#### [What is expected]
Set down, please, exactly the lines below that run from the line with "grey.name = 'fish grey';" to the line with "side (x, radius)", both lines included.

#### [Records for this exercise]
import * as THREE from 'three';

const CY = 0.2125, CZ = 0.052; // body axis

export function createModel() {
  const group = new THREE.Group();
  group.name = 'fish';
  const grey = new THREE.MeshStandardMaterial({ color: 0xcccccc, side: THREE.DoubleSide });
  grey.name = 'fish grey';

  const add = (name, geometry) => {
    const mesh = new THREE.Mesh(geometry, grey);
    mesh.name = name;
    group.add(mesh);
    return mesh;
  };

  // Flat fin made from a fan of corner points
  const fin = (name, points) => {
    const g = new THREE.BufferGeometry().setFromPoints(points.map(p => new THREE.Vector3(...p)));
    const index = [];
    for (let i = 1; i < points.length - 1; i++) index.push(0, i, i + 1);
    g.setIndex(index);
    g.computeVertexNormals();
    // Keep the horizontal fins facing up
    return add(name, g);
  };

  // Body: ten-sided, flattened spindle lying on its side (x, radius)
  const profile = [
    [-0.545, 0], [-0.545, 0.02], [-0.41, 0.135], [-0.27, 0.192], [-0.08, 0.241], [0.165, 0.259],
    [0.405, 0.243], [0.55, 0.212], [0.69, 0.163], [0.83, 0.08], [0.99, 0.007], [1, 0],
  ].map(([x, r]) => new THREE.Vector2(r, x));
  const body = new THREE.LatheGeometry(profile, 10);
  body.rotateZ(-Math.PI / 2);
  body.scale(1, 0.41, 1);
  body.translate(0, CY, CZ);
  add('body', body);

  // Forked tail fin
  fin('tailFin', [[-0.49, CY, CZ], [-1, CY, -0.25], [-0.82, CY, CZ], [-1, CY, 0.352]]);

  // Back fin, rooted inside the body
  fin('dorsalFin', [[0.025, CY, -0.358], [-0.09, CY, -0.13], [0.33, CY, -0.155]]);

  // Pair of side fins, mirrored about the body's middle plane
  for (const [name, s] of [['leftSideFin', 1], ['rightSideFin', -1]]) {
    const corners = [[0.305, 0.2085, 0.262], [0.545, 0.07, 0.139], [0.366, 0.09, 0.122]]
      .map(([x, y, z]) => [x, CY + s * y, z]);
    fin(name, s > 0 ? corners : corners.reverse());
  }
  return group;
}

---

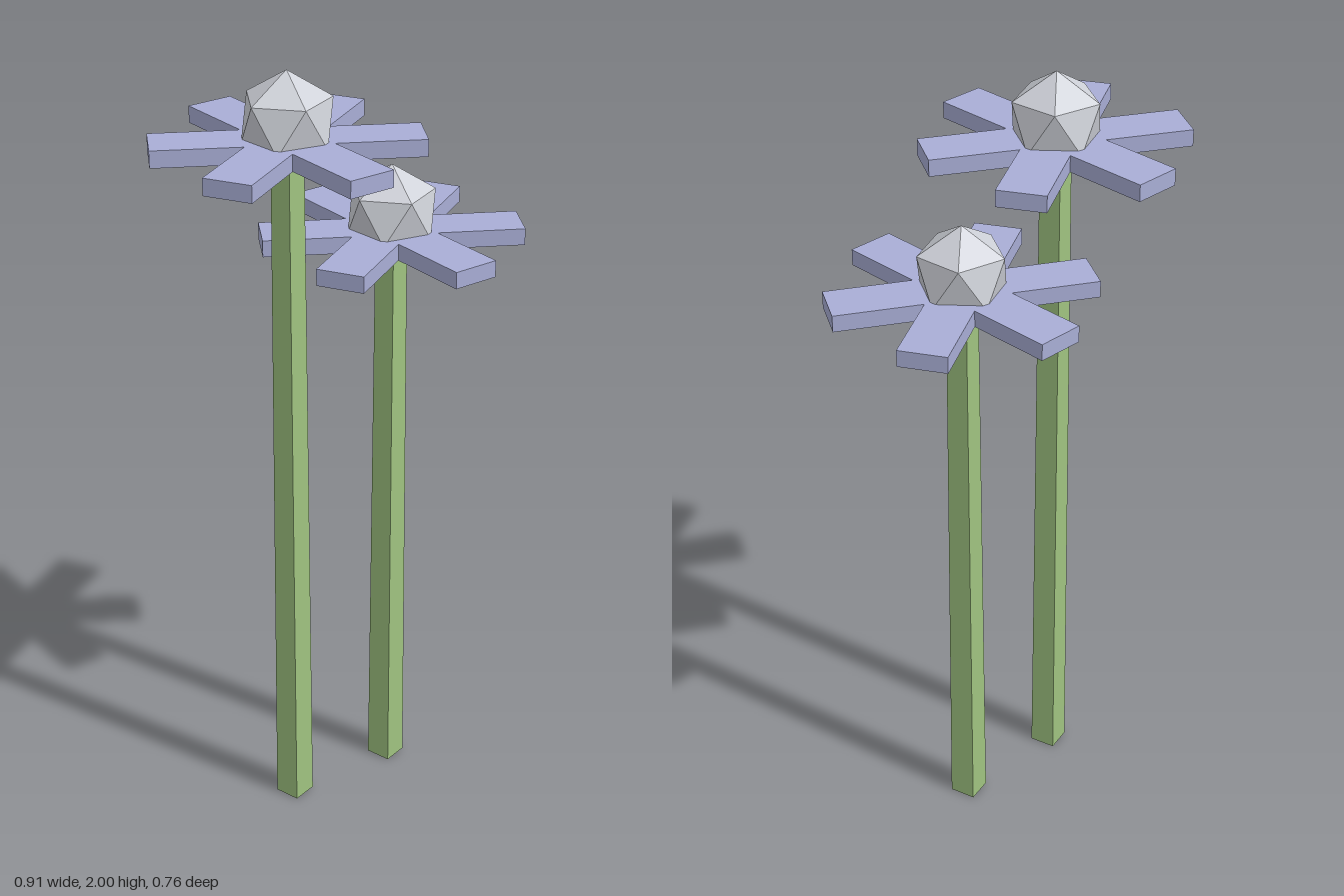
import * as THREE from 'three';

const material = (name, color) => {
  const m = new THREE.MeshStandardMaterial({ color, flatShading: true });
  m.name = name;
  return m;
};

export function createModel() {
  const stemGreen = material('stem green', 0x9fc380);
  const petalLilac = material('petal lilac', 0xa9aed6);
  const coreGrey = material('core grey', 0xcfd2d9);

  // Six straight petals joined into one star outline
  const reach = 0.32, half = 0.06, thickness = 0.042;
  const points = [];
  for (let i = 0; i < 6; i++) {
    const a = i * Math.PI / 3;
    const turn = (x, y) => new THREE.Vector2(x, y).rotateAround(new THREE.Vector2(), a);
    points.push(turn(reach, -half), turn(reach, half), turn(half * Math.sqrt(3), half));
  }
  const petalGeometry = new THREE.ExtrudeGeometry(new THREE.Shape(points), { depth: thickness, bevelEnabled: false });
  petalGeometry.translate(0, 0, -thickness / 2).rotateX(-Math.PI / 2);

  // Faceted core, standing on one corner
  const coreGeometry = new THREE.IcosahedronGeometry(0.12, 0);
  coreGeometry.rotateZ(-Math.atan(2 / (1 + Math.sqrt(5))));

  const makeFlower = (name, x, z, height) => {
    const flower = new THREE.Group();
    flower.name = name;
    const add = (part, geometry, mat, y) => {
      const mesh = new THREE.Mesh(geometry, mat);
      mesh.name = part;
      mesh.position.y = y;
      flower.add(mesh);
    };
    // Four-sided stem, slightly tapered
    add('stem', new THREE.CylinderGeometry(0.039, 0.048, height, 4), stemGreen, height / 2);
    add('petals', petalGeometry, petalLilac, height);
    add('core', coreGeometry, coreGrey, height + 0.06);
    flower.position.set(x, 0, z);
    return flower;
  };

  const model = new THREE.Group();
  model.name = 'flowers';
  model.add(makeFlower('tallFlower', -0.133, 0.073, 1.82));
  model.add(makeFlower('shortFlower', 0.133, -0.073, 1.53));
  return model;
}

#### [Solution]
  grey.name = 'fish grey';

  const add = (name, geometry) => {
    const mesh = new THREE.Mesh(geometry, grey);
    mesh.name = name;
    group.add(mesh);
    return mesh;
  };

  // Flat fin made from a fan of corner points
  const fin = (name, points) => {
    const g = new THREE.BufferGeometry().setFromPoints(points.map(p => new THREE.Vector3(...p)));
    const index = [];
    for (let i = 1; i < points.length - 1; i++) index.push(0, i, i + 1);
    g.setIndex(index);
    g.computeVertexNormals();
    // Keep the horizontal fins facing up
    return add(name, g);
  };

  // Body: ten-sided, flattened spindle lying on its side (x, radius)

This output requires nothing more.